The move is aimed at countering obstinate refusals by foreign companies, including the world's leading retailer Wal-Mart, to recognize trade unions for employees in China.
Wang, president of the All-China Federation of Trade Unions (ACFTU) and vice-chairman of the Standing Committee of the National People's Congress, said he would "initiate amendments to the Trade Union Law stipulating that companies are obligated to safeguard the establishment of trade unions."
The existing law says that employees may apply for setting up labor unions at their will but fails to specify the duty of companies in assisting such an installation.
Many foreign companies, including the Wal-Mart, has been taking advantage of this stipulation to obstruct the setting up of a union, an ACFTU official said.
Wang admitted that it has been a tough task to unionize in foreign companies, mainly located in economically boomed coastal regions in the East.
"We started to push Wal-Mart to set up union branches two years ago, yet there is not a single one built so far," Wang said, "we will continue to work on this."
As early as 2003, ACFTU has made repeated efforts talking to the retail giant about setting up trade unions, which all turned in vain, as Wal-Mart responded that according to Chinese law, a trade union could only be installed at the free request of employees, and since there have been no requests yet, there is no necessity to establish a union.
The retailer also said it had constituted a series of regulations under Chinese laws, especially those that relate to trade unions, offering effective channels to resolve complains from employees.
However, ACFTU officials said though many employees of foreign-funded companies wish to join a trade union, they cannot afford to raise the issue for fear of losing jobs or other benefits.
Chinese law stated that a trade union is usually required to be installed at every company of a certain scale, which is different from that of the United States, which allows workers to establish their own trade unions, without organizational affiliations to their employers.
Up to date, China has more than 100,000 overseas companies, plus those from Taiwan, Hongkong and Macao, but no more than three tenths have built labor unions.
"Without trade union's protection to employees, many foreign companies only grant the least standard of salary to workers to save costs," Wang Zhaoguo said.
"In a long run, these companies will also hurt domestic producers by squeezing the purchase price at a very low level to afford the cheap prices of their goods, thus cause vicious competition within the industry," the top unionist said.
ACFTU now have 1.17 million branches across China with 150 million members.
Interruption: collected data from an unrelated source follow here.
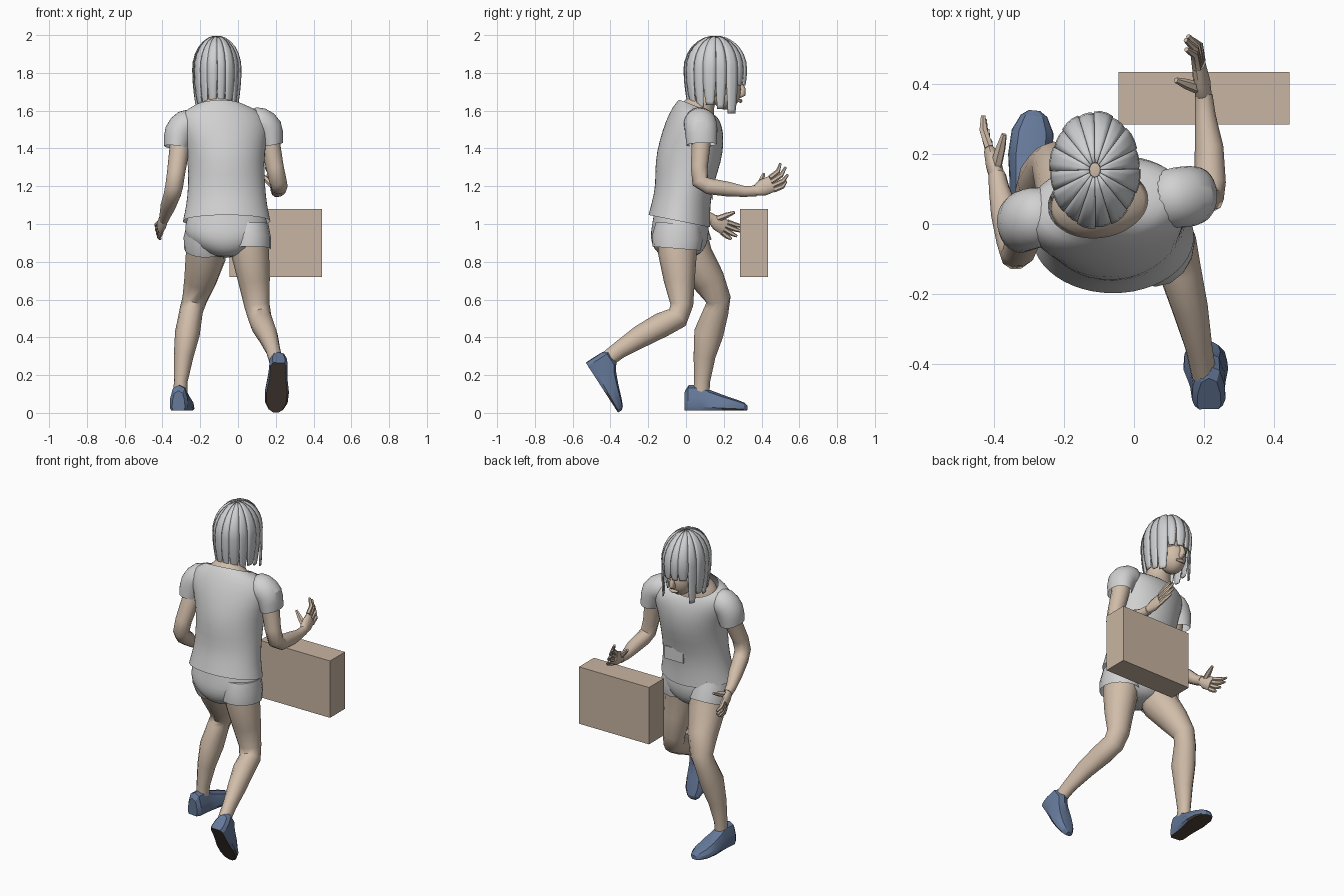
import bpy, bmesh, math
from mathutils import Vector, Matrix

if "Cube" in bpy.data.objects:
    bpy.data.objects.remove(bpy.data.objects["Cube"])


def material(name, rgb):
    m = bpy.data.materials.new(name)
    m.use_nodes = True
    col = (*rgb, 1)
    m.diffuse_color = col
    bsdf = m.node_tree.nodes["Principled BSDF"]
    bsdf.inputs["Base Color"].default_value = col
    bsdf.inputs["Roughness"].default_value = 0.8
    return m


SKIN = material("skin", (0.64, 0.51, 0.40))
CLOTH = material("light grey cloth", (0.64, 0.64, 0.64))
HAIR = material("grey hair", (0.62, 0.63, 0.645))
SHOE = material("blue shoe", (0.13, 0.19, 0.32))
SOLE = material("brown sole", (0.09, 0.06, 0.045))
TAN = material("tan box", (0.58, 0.46, 0.36))


def finish(name, bm, mats, angle=50, subsurf=0, solid=0):
    bmesh.ops.recalc_face_normals(bm, faces=bm.faces[:])
    me = bpy.data.meshes.new(name)
    bm.to_mesh(me)
    bm.free()
    ob = bpy.data.objects.new(name, me)
    bpy.context.collection.objects.link(ob)
    for m in mats:
        me.materials.append(m)
    bpy.ops.object.select_all(action='DESELECT')
    ob.select_set(True)
    bpy.context.view_layer.objects.active = ob
    if angle:
        bpy.ops.object.shade_smooth_by_angle(angle=math.radians(angle))
    if solid:
        md = ob.modifiers.new("thickness", 'SOLIDIFY')
        md.thickness, md.offset = solid, 0
    if subsurf:
        md = ob.modifiers.new("smooth", 'SUBSURF')
        md.levels = md.render_levels = subsurf
    return ob


def loft(bm, rings, cap_start=True, cap_end=True):
    """Skin a series of closed rings."""
    loops = [[bm.verts.new(p) for p in r] for r in rings]
    n = len(loops[0])
    for a, b in zip(loops, loops[1:]):
        for i in range(n):
            j = (i + 1) % n
            bm.faces.new((a[i], a[j], b[j], b[i]))
    if cap_start:
        bm.faces.new(loops[0][::-1])
    if cap_end:
        bm.faces.new(loops[-1])


def tube(bm, pts, ref=(1, 0, 0), n=10, caps=(True, True)):
    """Tube along points (x, y, z, radius along ref, other radius)."""
    P = [Vector(p[:3]) for p in pts]
    rings = []
    for i, p in enumerate(pts):
        t = (P[min(i + 1, len(P) - 1)] - P[max(i - 1, 0)]).normalized()
        u = Vector(ref)
        u = (u - t * u.dot(t)).normalized()
        v = t.cross(u)
        ra, rb = p[3], p[-1]
        rings.append([P[i] + u * ra * math.cos(k * math.tau / n) + v * rb * math.sin(k * math.tau / n)
                      for k in range(n)])
    loft(bm, rings, *caps)


def stack(bm, levels, n=24, caps=(False, False)):
    """Level rings: (x, y, z, rx, ry, yaw degrees, z slope towards +y)."""
    rings = []
    for x, y, z, rx, ry, yaw, slope in levels:
        rot = Matrix.Rotation(math.radians(yaw), 3, 'Z')
        ring = []
        for k in range(n):
            a = k * math.tau / n
            q = Vector((rx * math.cos(a), ry * math.sin(a), slope * ry * math.sin(a)))
            ring.append(rot @ q + Vector((x, y, z)))
        rings.append(ring)
    loft(bm, rings, *caps)


def block(name, lo, hi, mat):
    bm = bmesh.new()
    lo, hi = Vector(lo), Vector(hi)
    bmesh.ops.create_cube(bm, size=1, matrix=Matrix.Translation((lo + hi) / 2) @ Matrix.Diagonal((*(hi - lo), 1)))
    return finish(name, bm, [mat], angle=0)


# Carried box
block("box", (-0.045, 0.285, 0.72), (0.445, 0.435, 1.08), TAN)

# Shirt body, then a small pocket on the belly
bm = bmesh.new()
stack(bm, [(-.06, -.035, 1.015, .234, .165, 0, -.2), (-.06, -.027, 1.10, .215, .155, 0, -.1),
           (-.06, -.010, 1.20, .205, .152, 2, 0), (-.063, .012, 1.33, .203, .178, 5, 0),
           (-.07, .030, 1.44, .222, .172, 8, 0), (-.078, .042, 1.53, .250, .148, 10, -.1),
           (-.09, .052, 1.59, .215, .118, 10, -.3), (-.103, .060, 1.612, .145, .100, 8, -.45)])
finish("shirt_body", bm, [CLOTH], subsurf=1)
block("shirt_pocket", (-.08, .135, 1.13), (.05, .144, 1.21), CLOTH)

# Sleeves
SLEEVES = {
    "left": [(.05, .07, 1.54, .08), (.12, .075, 1.54, .09), (.165, .08, 1.51, .09), (.18, .083, 1.42, .082, .06)],
    "right": [(-.22, .03, 1.53, .08), (-.28, .02, 1.53, .09), (-.315, .01, 1.485, .09), (-.325, .0, 1.405, .085, .068)]}
for side, pts in SLEEVES.items():
    bm = bmesh.new()
    tube(bm, pts, ref=(0, 1, 0), n=16, caps=(True, False))
    finish(side + "_sleeve", bm, [CLOTH], subsurf=1)

# Shorts: seat and two legs
bm = bmesh.new()
stack(bm, [(-.06, -.03, 1.06, .20, .14, 0, 0), (-.06, -.03, .99, .225, .152, 0, 0),
           (-.06, -.035, .93, .222, .156, 0, 0), (-.06, -.035, .87, .165, .14, 0, 0),
           (-.06, -.035, .82, .06, .09, 0, 0)], caps=(False, True))
finish("shorts_seat", bm, [CLOTH], subsurf=1)
for side, pts in {"left": [(.06, -.04, 1.0, .10, .12), (.062, -.045, .93, .112, .135), (.062, -.05, .87, .112, .128)],
                  "right": [(-.17, -.02, 1.0, .10, .12), (-.172, -.005, .93, .116, .13),
                            (-.172, .02, .87, .113, .125)]}.items():
    bm = bmesh.new()
    tube(bm, pts, n=16, caps=(True, False))
    finish(side + "_shorts_leg", bm, [CLOTH])

# Bare legs
LEGS = {
    "left": [(.055, -.04, .93, .10, .11), (.065, -.045, .84, .10, .102), (.085, -.035, .70, .084, .082),
             (.10, -.022, .57, .067, .060), (.115, -.045, .505, .063, .062), (.13, -.13, .465, .062, .066),
             (.16, -.24, .405, .052, .060), (.185, -.35, .335, .039, .046), (.20, -.43, .275, .036, .042)],
    "right": [(-.16, .0, .93, .105, .115), (-.172, .04, .82, .106, .106), (-.20, .12, .70, .086, .088),
              (-.23, .172, .60, .066, .066), (-.248, .160, .54, .062, .066), (-.268, .12, .42, .066, .078),
              (-.288, .098, .30, .052, .058), (-.303, .085, .17, .037, .043), (-.305, .08, .08, .036, .042)]}
for side, pts in LEGS.items():
    bm = bmesh.new()
    tube(bm, pts, n=12)
    finish(side + "_leg", bm, [SKIN])

# Shoes: (distance from heel, half width, height), with a flat sole
SHOE_PROFILE = [(0, .034, .105), (.02, .048, .135), (.09, .05, .137), (.13, .054, .11), (.2, .064, .082),
                (.27, .06, .058), (.315, .038, .04), (.33, .016, .024)]
SECTION = [(-.85, 0), (.85, 0), (1, .15), (.95, .5), (.65, .88), (0, 1), (-.65, .88), (-.95, .5), (-1, .15)]


def shoe(name, heel, toe, up):
    heel = Vector(heel)
    f = Vector(toe) - heel
    scale = f.length / .33
    f.normalize()
    r = f.cross(Vector(up)).normalized()
    u = r.cross(f)
    bm = bmesh.new()
    loft(bm, [[heel + f * t * scale + r * a * w + u * b * h for a, b in SECTION] for t, w, h in SHOE_PROFILE])
    bmesh.ops.recalc_face_normals(bm, faces=bm.faces[:])
    for face in bm.faces:
        face.material_index = 1 if face.normal.dot(u) < -.6 else 0
    finish(name, bm, [SHOE, SOLE], angle=25)


shoe("left_shoe", (.215, -.53, .265), (.20, -.36, .002), (0, .83, .56))
shoe("right_shoe", (-.315, -.005, .012), (-.285, .325, .014), (0, 0, 1))

# Arms
ARMS = {
    "left": [(.155, .08, 1.52, .055), (.172, .08, 1.42, .052), (.195, .07, 1.30, .047), (.212, .075, 1.225, .046),
             (.218, .12, 1.20, .045), (.215, .22, 1.185, .041), (.204, .31, 1.172, .030), (.20, .37, 1.175, .025, .030)],
    "right": [(-.30, .01, 1.50, .055), (-.31, -.02, 1.40, .053), (-.328, -.075, 1.27, .048), (-.338, -.085, 1.20, .047),
              (-.348, -.05, 1.155, .046), (-.368, .03, 1.10, .042), (-.386, .10, 1.045, .030),
              (-.392, .14, 1.025, .025, .030)]}
for side, pts in ARMS.items():
    bm = bmesh.new()
    tube(bm, pts, n=10)
    finish(side + "_arm", bm, [SKIN])


# Hands: palm, four bent fingers and a thumb
def hand(name, wrist, knuckle_a, knuckle_b, tips, thumb, bend):
    W, A, B, bend = Vector(wrist), Vector(knuckle_a), Vector(knuckle_b), Vector(bend)
    M, across = (A + B) / 2, (A - B)
    half = across.length / 2 + .01
    bm = bmesh.new()
    tube(bm, [(*W, .026, .023), (*W.lerp(M, .45), half, .024), (*M, half, .018)], ref=across, n=10)
    for i, tip in enumerate(tips):
        k, tip = A.lerp(B, i / 3), Vector(tip)
        mid = k.lerp(tip, .5) + bend
        tube(bm, [(*k, .014), (*mid, .0125), (*tip, .007)], ref=across, n=6)
    base, tip = W.lerp(A, .25), Vector(thumb)
    tube(bm, [(*base, .018), (*base.lerp(tip, .6), .015), (*tip, .008)], ref=(.3, 1, .1), n=6)
    finish(name, bm, [SKIN])


hand("left_hand", (.20, .365, 1.175), (.18, .445, 1.245), (.192, .465, 1.18),
     [(.150, .50, 1.32), (.148, .527, 1.30), (.155, .538, 1.26), (.165, .53, 1.225)],
     (.12, .412, 1.265), (.008, .014, -.004))
hand("right_hand", (-.392, .135, 1.027), (-.415, .22, 1.01), (-.408, .19, .955),
     [(-.432, .31, .985), (-.428, .30, .96), (-.42, .27, .935), (-.412, .24, .92)],
     (-.372, .257, 1.062), (-.008, .004, -.004))

# Neck with upper chest
bm = bmesh.new()
stack(bm, [(-.09, .05, 1.52, .17, .11, 8, -.3), (-.103, .058, 1.595, .14, .095, 8, -.45),
           (-.11, .075, 1.635, .075, .07, 0, -.4), (-.112, .11, 1.70, .058, .06, 0, -.3),
           (-.112, .14, 1.76, .058, .06, 0, -.3)], caps=(True, True), n=16)
finish("neck", bm, [SKIN], subsurf=1)

# Head: skull, jaw and nose
bm = bmesh.new()
for centre, radii in [((-.112, .158, 1.82), (.113, .147, .162)), ((-.112, .21, 1.71), (.078, .082, .105))]:
    bmesh.ops.create_uvsphere(bm, u_segments=20, v_segments=14, radius=1,
                              matrix=Matrix.Translation(centre) @ Matrix.Diagonal((*radii, 1)))
tube(bm, [(-.112, .285, 1.755, .010), (-.112, .300, 1.715, .015), (-.112, .298, 1.69, .02), (-.112, .28, 1.675, .012)], n=8)
tube(bm, [(-.14, .280, 1.652, .006), (-.112, .288, 1.652, .011), (-.084, .280, 1.652, .006)], ref=(0, 0, 1), n=8)
finish("head", bm, [SKIN])

# Hair: locks that run from the crown over the skull and hang down
C, R = Vector((-.112, .155, 1.82)), Vector((.128, .166, .174))
LOCKS = 16
bm = bmesh.new()
for i in range(LOCKS):
    mid = math.tau * (i + .5) / LOCKS - math.pi / 2
    front = math.sin(mid)
    end = 1.735 if front > .75 else (1.585 if front > .3 else 1.61 + .02 * (i % 2))
    layer = 1.0 if i % 2 else .975
    half = math.pi / LOCKS * (1.08 if i % 2 else .9)
    rows = [(math.sin(p), C.z + R.z * math.cos(p) * layer, 1) for p in (.13, .35, .6, .85, 1.1, 1.35, 1.57)]
    for s in (.35, .7, .9, 1):
        tuck = 1 - (.14 if front < .3 else .05) * s * s
        rows.append((tuck, C.z + (end - C.z) * s, 1 - .65 * max(0, s - .5)))
    grid = []
    for rad, z, width in rows:
        row = []
        for s in (-1, -.33, .33, 1):
            a = mid + s * half * width
            bulge = layer * rad * (1 - .015 * s * s)
            row.append(bm.verts.new((C.x + R.x * bulge * math.cos(a), C.y + R.y * bulge * math.sin(a), z)))
        grid.append(row)
    for a, b in zip(grid, grid[1:]):
        for k in range(3):
            bm.faces.new((a[k], a[k + 1], b[k + 1], b[k]))
finish("hair", bm, [HAIR], solid=.008)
About 7.7 million trade unions are set up in companies.
Wal-Mart is accelerating its store openings in China - it plans to open at least 18 this year, according to a Los Angeles Times report, it had bought goods worth US$18 billion from Chinese manufacturers last year.
(Xinhua News Agency July 6, 2006)